EXERCISE DETAILS: Where a record holds a picture, leave the picture out; otherwise repeat every record exactly.

RECORDS SHOWN:
·····
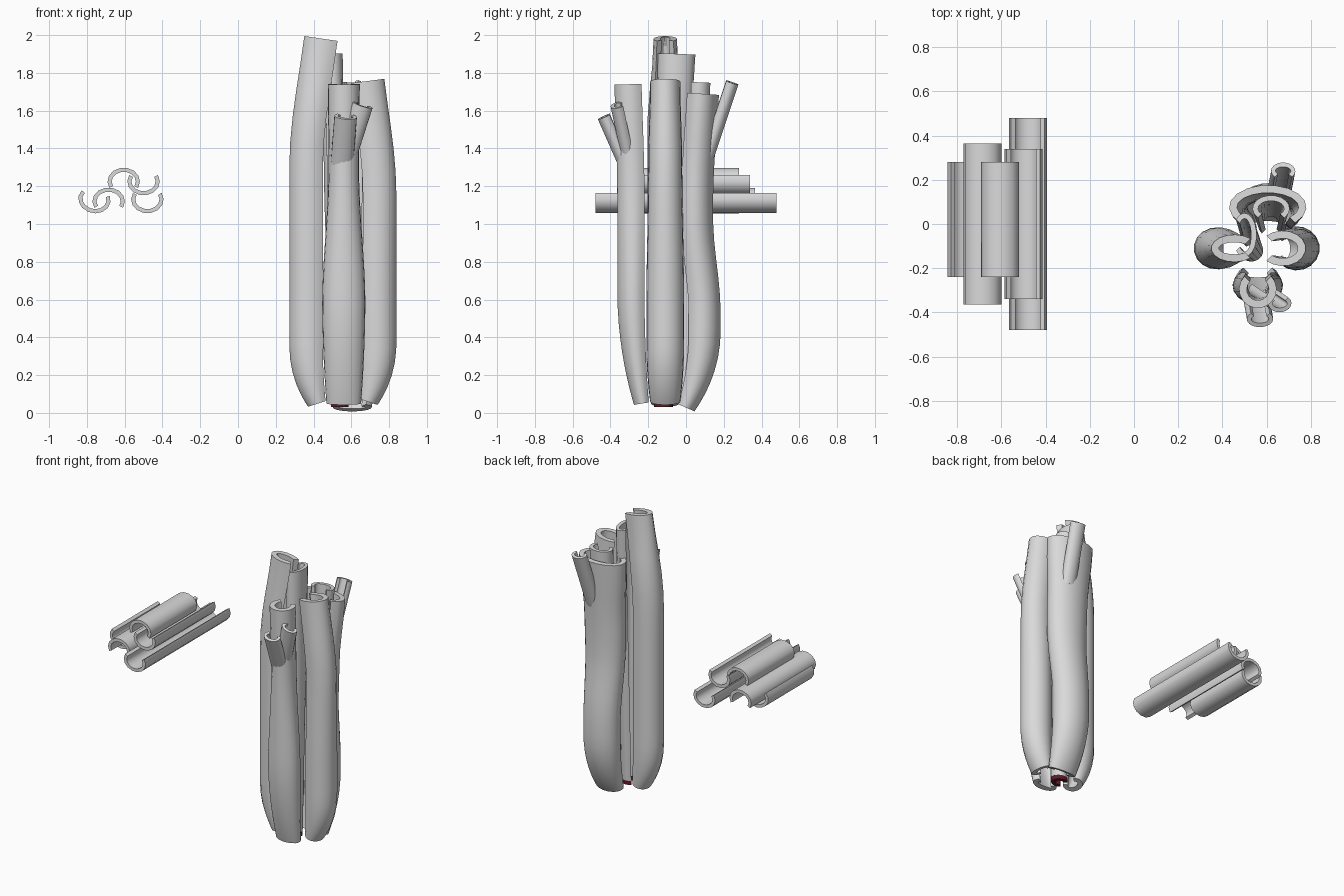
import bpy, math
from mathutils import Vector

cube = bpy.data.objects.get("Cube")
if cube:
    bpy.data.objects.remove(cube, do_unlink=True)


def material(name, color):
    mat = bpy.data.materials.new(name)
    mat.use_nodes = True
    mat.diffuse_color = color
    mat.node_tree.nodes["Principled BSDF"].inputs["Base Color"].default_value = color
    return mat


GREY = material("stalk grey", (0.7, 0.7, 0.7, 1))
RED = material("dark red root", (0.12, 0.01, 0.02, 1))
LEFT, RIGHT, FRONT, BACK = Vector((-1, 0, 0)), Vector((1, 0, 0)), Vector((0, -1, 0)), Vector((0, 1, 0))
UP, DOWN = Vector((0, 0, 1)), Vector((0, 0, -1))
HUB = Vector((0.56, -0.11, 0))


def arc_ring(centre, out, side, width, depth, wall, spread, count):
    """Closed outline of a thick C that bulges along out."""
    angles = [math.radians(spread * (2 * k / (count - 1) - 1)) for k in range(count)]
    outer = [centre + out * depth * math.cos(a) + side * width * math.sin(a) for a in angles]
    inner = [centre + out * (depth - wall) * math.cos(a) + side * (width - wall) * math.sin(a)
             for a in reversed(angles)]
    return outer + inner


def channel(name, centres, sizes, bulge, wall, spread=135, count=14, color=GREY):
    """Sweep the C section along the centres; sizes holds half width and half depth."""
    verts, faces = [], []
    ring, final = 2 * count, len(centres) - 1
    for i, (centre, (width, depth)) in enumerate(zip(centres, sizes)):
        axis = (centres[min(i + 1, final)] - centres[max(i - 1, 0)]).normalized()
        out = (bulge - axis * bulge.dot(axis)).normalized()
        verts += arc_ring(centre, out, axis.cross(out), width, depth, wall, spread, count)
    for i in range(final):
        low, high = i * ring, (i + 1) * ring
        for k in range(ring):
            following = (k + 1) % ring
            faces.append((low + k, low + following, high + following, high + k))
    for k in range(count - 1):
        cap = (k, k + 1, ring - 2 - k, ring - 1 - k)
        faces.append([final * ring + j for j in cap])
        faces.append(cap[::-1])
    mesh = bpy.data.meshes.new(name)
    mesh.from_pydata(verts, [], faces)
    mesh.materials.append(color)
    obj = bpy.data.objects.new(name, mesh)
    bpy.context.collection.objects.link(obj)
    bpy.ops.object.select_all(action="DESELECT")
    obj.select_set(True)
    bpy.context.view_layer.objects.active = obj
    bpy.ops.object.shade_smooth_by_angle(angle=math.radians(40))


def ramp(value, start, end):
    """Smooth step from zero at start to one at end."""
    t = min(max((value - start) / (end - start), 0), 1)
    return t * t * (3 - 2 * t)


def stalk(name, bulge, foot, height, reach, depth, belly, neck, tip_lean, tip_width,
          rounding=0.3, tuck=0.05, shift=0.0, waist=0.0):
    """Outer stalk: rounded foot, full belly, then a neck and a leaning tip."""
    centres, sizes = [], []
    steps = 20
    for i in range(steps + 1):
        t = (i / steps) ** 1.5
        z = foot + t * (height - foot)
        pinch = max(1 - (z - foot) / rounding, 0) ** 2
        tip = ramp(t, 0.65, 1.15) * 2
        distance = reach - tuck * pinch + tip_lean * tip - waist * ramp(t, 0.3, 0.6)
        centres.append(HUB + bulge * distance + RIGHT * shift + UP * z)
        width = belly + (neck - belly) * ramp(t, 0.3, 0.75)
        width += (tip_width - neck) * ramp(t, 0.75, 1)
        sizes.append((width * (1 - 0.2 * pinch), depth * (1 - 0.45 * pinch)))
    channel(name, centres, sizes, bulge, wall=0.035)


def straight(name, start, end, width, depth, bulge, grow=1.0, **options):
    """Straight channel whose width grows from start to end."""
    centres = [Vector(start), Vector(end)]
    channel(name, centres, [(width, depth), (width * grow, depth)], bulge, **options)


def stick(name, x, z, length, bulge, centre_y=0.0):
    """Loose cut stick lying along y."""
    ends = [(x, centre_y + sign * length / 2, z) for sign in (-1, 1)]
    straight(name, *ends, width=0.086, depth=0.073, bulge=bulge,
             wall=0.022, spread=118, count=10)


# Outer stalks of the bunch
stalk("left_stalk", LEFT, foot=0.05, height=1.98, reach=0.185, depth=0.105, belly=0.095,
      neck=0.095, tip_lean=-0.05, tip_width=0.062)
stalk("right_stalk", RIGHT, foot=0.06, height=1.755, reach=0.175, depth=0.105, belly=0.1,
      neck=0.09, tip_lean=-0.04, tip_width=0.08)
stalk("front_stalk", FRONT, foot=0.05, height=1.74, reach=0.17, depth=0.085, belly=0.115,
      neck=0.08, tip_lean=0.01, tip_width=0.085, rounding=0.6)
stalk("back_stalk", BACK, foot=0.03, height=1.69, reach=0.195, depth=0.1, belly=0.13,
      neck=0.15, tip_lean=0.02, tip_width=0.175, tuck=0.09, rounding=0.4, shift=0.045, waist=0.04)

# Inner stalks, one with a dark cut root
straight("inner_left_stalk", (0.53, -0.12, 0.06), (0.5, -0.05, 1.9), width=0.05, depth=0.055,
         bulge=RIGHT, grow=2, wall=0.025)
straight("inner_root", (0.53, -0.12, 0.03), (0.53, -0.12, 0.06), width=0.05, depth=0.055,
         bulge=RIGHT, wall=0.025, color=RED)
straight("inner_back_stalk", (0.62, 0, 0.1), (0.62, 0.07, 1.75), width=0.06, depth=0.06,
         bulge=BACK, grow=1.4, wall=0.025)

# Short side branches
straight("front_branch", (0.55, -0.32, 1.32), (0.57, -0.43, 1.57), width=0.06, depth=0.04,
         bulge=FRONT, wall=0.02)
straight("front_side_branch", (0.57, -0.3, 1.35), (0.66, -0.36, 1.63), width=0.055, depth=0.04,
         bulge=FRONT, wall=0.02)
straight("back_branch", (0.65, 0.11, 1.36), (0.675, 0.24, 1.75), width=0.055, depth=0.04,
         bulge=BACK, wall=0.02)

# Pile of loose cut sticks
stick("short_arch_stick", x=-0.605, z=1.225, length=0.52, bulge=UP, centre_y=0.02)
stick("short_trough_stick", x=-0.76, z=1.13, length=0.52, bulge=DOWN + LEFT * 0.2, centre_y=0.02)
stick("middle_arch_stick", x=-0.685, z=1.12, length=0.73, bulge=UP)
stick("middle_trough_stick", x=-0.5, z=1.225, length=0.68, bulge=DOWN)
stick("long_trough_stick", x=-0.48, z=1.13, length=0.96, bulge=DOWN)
·····
ANSWER SPACE:
import bpy, math
from mathutils import Vector

cube = bpy.data.objects.get("Cube")
if cube:
    bpy.data.objects.remove(cube, do_unlink=True)


def material(name, color):
    mat = bpy.data.materials.new(name)
    mat.use_nodes = True
    mat.diffuse_color = color
    mat.node_tree.nodes["Principled BSDF"].inputs["Base Color"].default_value = color
    return mat


GREY = material("stalk grey", (0.7, 0.7, 0.7, 1))
RED = material("dark red root", (0.12, 0.01, 0.02, 1))
LEFT, RIGHT, FRONT, BACK = Vector((-1, 0, 0)), Vector((1, 0, 0)), Vector((0, -1, 0)), Vector((0, 1, 0))
UP, DOWN = Vector((0, 0, 1)), Vector((0, 0, -1))
HUB = Vector((0.56, -0.11, 0))


def arc_ring(centre, out, side, width, depth, wall, spread, count):
    """Closed outline of a thick C that bulges along out."""
    angles = [math.radians(spread * (2 * k / (count - 1) - 1)) for k in range(count)]
    outer = [centre + out * depth * math.cos(a) + side * width * math.sin(a) for a in angles]
    inner = [centre + out * (depth - wall) * math.cos(a) + side * (width - wall) * math.sin(a)
             for a in reversed(angles)]
    return outer + inner


def channel(name, centres, sizes, bulge, wall, spread=135, count=14, color=GREY):
    """Sweep the C section along the centres; sizes holds half width and half depth."""
    verts, faces = [], []
    ring, final = 2 * count, len(centres) - 1
    for i, (centre, (width, depth)) in enumerate(zip(centres, sizes)):
        axis = (centres[min(i + 1, final)] - centres[max(i - 1, 0)]).normalized()
        out = (bulge - axis * bulge.dot(axis)).normalized()
        verts += arc_ring(centre, out, axis.cross(out), width, depth, wall, spread, count)
    for i in range(final):
        low, high = i * ring, (i + 1) * ring
        for k in range(ring):
            following = (k + 1) % ring
            faces.append((low + k, low + following, high + following, high + k))
    for k in range(count - 1):
        cap = (k, k + 1, ring - 2 - k, ring - 1 - k)
        faces.append([final * ring + j for j in cap])
        faces.append(cap[::-1])
    mesh = bpy.data.meshes.new(name)
    mesh.from_pydata(verts, [], faces)
    mesh.materials.append(color)
    obj = bpy.data.objects.new(name, mesh)
    bpy.context.collection.objects.link(obj)
    bpy.ops.object.select_all(action="DESELECT")
    obj.select_set(True)
    bpy.context.view_layer.objects.active = obj
    bpy.ops.object.shade_smooth_by_angle(angle=math.radians(40))


def ramp(value, start, end):
    """Smooth step from zero at start to one at end."""
    t = min(max((value - start) / (end - start), 0), 1)
    return t * t * (3 - 2 * t)


def stalk(name, bulge, foot, height, reach, depth, belly, neck, tip_lean, tip_width,
          rounding=0.3, tuck=0.05, shift=0.0, waist=0.0):
    """Outer stalk: rounded foot, full belly, then a neck and a leaning tip."""
    centres, sizes = [], []
    steps = 20
    for i in range(steps + 1):
        t = (i / steps) ** 1.5
        z = foot + t * (height - foot)
        pinch = max(1 - (z - foot) / rounding, 0) ** 2
        tip = ramp(t, 0.65, 1.15) * 2
        distance = reach - tuck * pinch + tip_lean * tip - waist * ramp(t, 0.3, 0.6)
        centres.append(HUB + bulge * distance + RIGHT * shift + UP * z)
        width = belly + (neck - belly) * ramp(t, 0.3, 0.75)
        width += (tip_width - neck) * ramp(t, 0.75, 1)
        sizes.append((width * (1 - 0.2 * pinch), depth * (1 - 0.45 * pinch)))
    channel(name, centres, sizes, bulge, wall=0.035)


def straight(name, start, end, width, depth, bulge, grow=1.0, **options):
    """Straight channel whose width grows from start to end."""
    centres = [Vector(start), Vector(end)]
    channel(name, centres, [(width, depth), (width * grow, depth)], bulge, **options)


def stick(name, x, z, length, bulge, centre_y=0.0):
    """Loose cut stick lying along y."""
    ends = [(x, centre_y + sign * length / 2, z) for sign in (-1, 1)]
    straight(name, *ends, width=0.086, depth=0.073, bulge=bulge,
             wall=0.022, spread=118, count=10)


# Outer stalks of the bunch
stalk("left_stalk", LEFT, foot=0.05, height=1.98, reach=0.185, depth=0.105, belly=0.095,
      neck=0.095, tip_lean=-0.05, tip_width=0.062)
stalk("right_stalk", RIGHT, foot=0.06, height=1.755, reach=0.175, depth=0.105, belly=0.1,
      neck=0.09, tip_lean=-0.04, tip_width=0.08)
stalk("front_stalk", FRONT, foot=0.05, height=1.74, reach=0.17, depth=0.085, belly=0.115,
      neck=0.08, tip_lean=0.01, tip_width=0.085, rounding=0.6)
stalk("back_stalk", BACK, foot=0.03, height=1.69, reach=0.195, depth=0.1, belly=0.13,
      neck=0.15, tip_lean=0.02, tip_width=0.175, tuck=0.09, rounding=0.4, shift=0.045, waist=0.04)

# Inner stalks, one with a dark cut root
straight("inner_left_stalk", (0.53, -0.12, 0.06), (0.5, -0.05, 1.9), width=0.05, depth=0.055,
         bulge=RIGHT, grow=2, wall=0.025)
straight("inner_root", (0.53, -0.12, 0.03), (0.53, -0.12, 0.06), width=0.05, depth=0.055,
         bulge=RIGHT, wall=0.025, color=RED)
straight("inner_back_stalk", (0.62, 0, 0.1), (0.62, 0.07, 1.75), width=0.06, depth=0.06,
         bulge=BACK, grow=1.4, wall=0.025)

# Short side branches
straight("front_branch", (0.55, -0.32, 1.32), (0.57, -0.43, 1.57), width=0.06, depth=0.04,
         bulge=FRONT, wall=0.02)
straight("front_side_branch", (0.57, -0.3, 1.35), (0.66, -0.36, 1.63), width=0.055, depth=0.04,
         bulge=FRONT, wall=0.02)
straight("back_branch", (0.65, 0.11, 1.36), (0.675, 0.24, 1.75), width=0.055, depth=0.04,
         bulge=BACK, wall=0.02)

# Pile of loose cut sticks
stick("short_arch_stick", x=-0.605, z=1.225, length=0.52, bulge=UP, centre_y=0.02)
stick("short_trough_stick", x=-0.76, z=1.13, length=0.52, bulge=DOWN + LEFT * 0.2, centre_y=0.02)
stick("middle_arch_stick", x=-0.685, z=1.12, length=0.73, bulge=UP)
stick("middle_trough_stick", x=-0.5, z=1.225, length=0.68, bulge=DOWN)
stick("long_trough_stick", x=-0.48, z=1.13, length=0.96, bulge=DOWN)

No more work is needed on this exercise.